  4. A NURBS-Surface – i.e., a -Patch – is a special case derived from a Curve, that has the two parameters U and V, where a Curve only used to have one parameter. The CPs are sometimes conceived to form a grid with rectangular topology. It seems entirely plausible to me, that the Order along U may be different from the Order along V, and then having a linear Order along one parameter, may be the correct way to convert a Cylinder or a Cone. In that case, a Disk may simply be a special case of a Cone, where one parameter forms a circle, and the other, linear parameter defines either the radius or the height – with a single CP defining either the center or the vertex.
  5. Most plausibly, if the NURBS-Patch is to have a different Order along U from its Order along V, it should also have two separate Knot Vectors.
  6. It was a convention of certain software in the past, that a Control-Point which the curve is actually supposed to touch, simply continue to be named a ‘Control-Point’, but that the Control-Points which define the derivative with which the curve passes through these Control-Points, be named ‘Handles’. Certain other references define the CPs which the curve is supposed to touch, as the ‘End-Points’, even if they get reused by two segments of the Spline.
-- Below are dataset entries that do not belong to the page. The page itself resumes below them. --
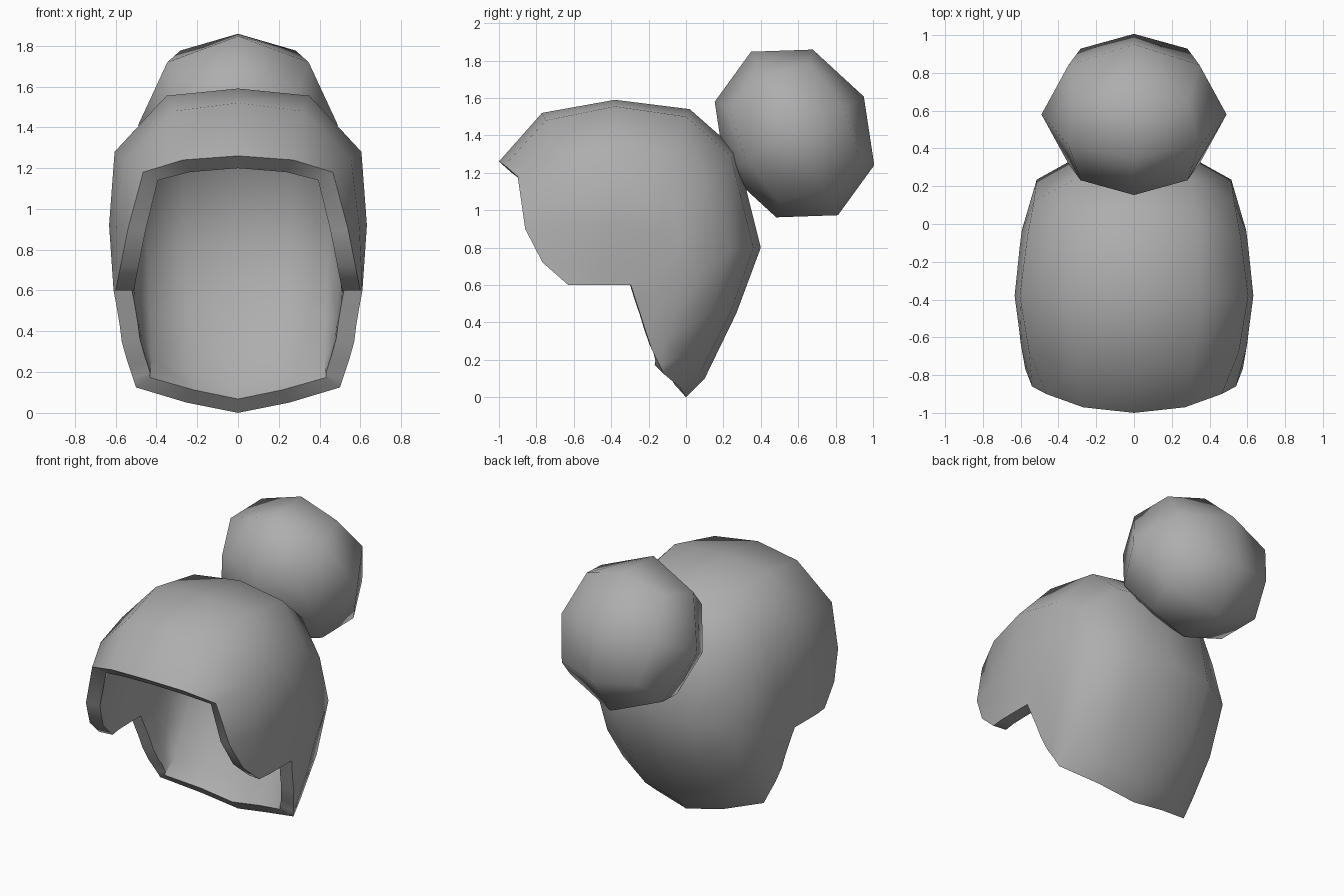
import bpy, bmesh, math
from mathutils import Matrix, Vector

if "Cube" in bpy.data.objects:
    bpy.data.objects.remove(bpy.data.objects["Cube"])

# Hair cap: half hoops (x, y, z) from centre line to the side edge, fringe to nape
hoops = [
    [(0, -1.0, 1.26), (.27, -.97, 1.24), (.465, -.90, 1.18), (.54, -.86, .90), (.60, -.63, .60)],
    [(0, -.77, 1.52), (.31, -.75, 1.48), (.555, -.68, 1.24), (.595, -.66, .91), (.61, -.54, .60)],
    [(0, -.38, 1.59), (.35, -.38, 1.555), (.605, -.38, 1.28), (.632, -.38, .92), (.61, -.46, .60)],
    [(0, .02, 1.54), (.33, .00, 1.50), (.565, -.07, 1.24), (.605, -.12, .88), (.61, -.38, .60)],
    [(0, .27, 1.32), (.31, .24, 1.29), (.53, .12, 1.12), (.595, -.04, .78), (.61, -.295, .60)],
    [(0, .40, .80), (.29, .36, .80), (.515, .235, .78), (.59, -.02, .62), (.595, -.27, .52)],
    [(0, .27, .45), (.27, .24, .46), (.50, .13, .45), (.57, -.06, .45), (.58, -.24, .43)],
    [(0, .10, .10), (.25, .08, .14), (.49, -.02, .22), (.55, -.11, .31), (.57, -.215, .35)],
    [(0, 0, 0), (.25, -.03, .05), (.50, -.12, .125), (.515, -.14, .17), (.545, -.185, .26)],
]

hair = bpy.data.materials.new("grey_hair")
hair.diffuse_color = (.42, .42, .42, 1)
hair.use_nodes = True
hair.node_tree.nodes["Principled BSDF"].inputs["Base Color"].default_value = hair.diffuse_color


def finish(name, bm):
    mesh = bpy.data.meshes.new(name)
    bm.to_mesh(mesh)
    bm.free()
    mesh.materials.append(hair)
    ob = bpy.data.objects.new(name, mesh)
    bpy.context.collection.objects.link(ob)
    bpy.ops.object.select_all(action='DESELECT')
    ob.select_set(True)
    bpy.context.view_layer.objects.active = ob
    return ob


bm = bmesh.new()
rows = []
for n, hoop in enumerate(hoops):
    # extra point above the side edge; rounds the lower corner of the fringe
    mid = Vector(hoop[3]).lerp(Vector(hoop[4]), .6)
    if n == 0:
        mid.y -= .045
    half = hoop[:4] + [tuple(mid), hoop[4]]
    full = [(-x, y, z) for x, y, z in half[:0:-1]] + half
    rows.append([bm.verts.new(p) for p in full])
for a, b in zip(rows, rows[1:]):
    for i in range(len(a) - 1):
        bm.faces.new((a[i], a[i + 1], b[i + 1], b[i]))
cap = finish("hair_cap", bm)
solid = cap.modifiers.new("thickness", 'SOLIDIFY')
solid.thickness = .09
solid.offset = -1
solid.use_even_offset = True
bpy.ops.object.modifier_apply(modifier=solid.name)
bpy.ops.object.shade_smooth_by_angle(angle=math.radians(50))

# Hair bun: once-subdivided cube pushed out to a ball, tilted about x
bm = bmesh.new()
bmesh.ops.create_cube(bm, size=1)
bmesh.ops.subdivide_edges(bm, edges=bm.edges[:], cuts=1, use_grid_fill=True)
for v in bm.verts:
    n = v.co.normalized()
    v.co = Vector((n.x * .49, n.y * .42, n.z * .495))
bm.transform(Matrix.Translation((0, .58, 1.41)) @ Matrix.Rotation(math.radians(28), 4, 'X'))
finish("hair_bun", bm)
bpy.ops.object.shade_smooth_by_angle(angle=math.radians(50))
In reality, when dealing with NURBS, all forms of such points are still ‘Control-Points’, but in this posting I’ve chosen to name the CPs which the curve is not supposed to touch, ‘Handles’, in keeping with software-conventions I’m familiar with.

‘Ayam’ is an application that will allow its users to edit the Knot-Vector manually, if we switch to the “Custom” Knot-Type. However, if we’re experimenting with this randomly, we may easily create Knot-Vectors which the Ayam can’t render, thereby resulting in some error messages. Finally, I was able to implement my above idea in full:


This screen-shot actually reveals that ‘Ayam’ is not always able to determine what the correct increment is, of its parameter, for the Curve always to appear smooth. However, because this application’s preview panels are just that, and because final rendering is meant to be performed by an external renderer, I don’t mind.

The WiKiPedia article explains, that in order for a 3rd-order NURBS Curve to form a circle, its Knot-Vector should be:


But the same article also explains,

“For the purposes of representing shapes, however, only the ratios of the difference between the knot values matter; in that case, the knot vectors (0, 0, 1, 2, 3, 3) and (0, 0, 2, 4, 6, 6) produce the same curve.” (Both quotations from 08/29/2017. )

So while it may have been important to prove the above Knot-Vector, in ways that involve the constant π, according to the same reference, the entire Knot can be multiplied by ( 1 / 2π ), revealing a linear spacing between Knot-Values.

In my own example with 4th-order NURBS Curves, my only aim was that the handles around each control-point, that would have corresponded to a12 and a21 in the case of a Bézier spline above, and which I tend to denote with the character H, form working handles around each control point, which I tend to denote with the character P. I never aimed to prove that the resulting NURBS Curve forms an exact geometry.


Continue reading An Observation about NURBS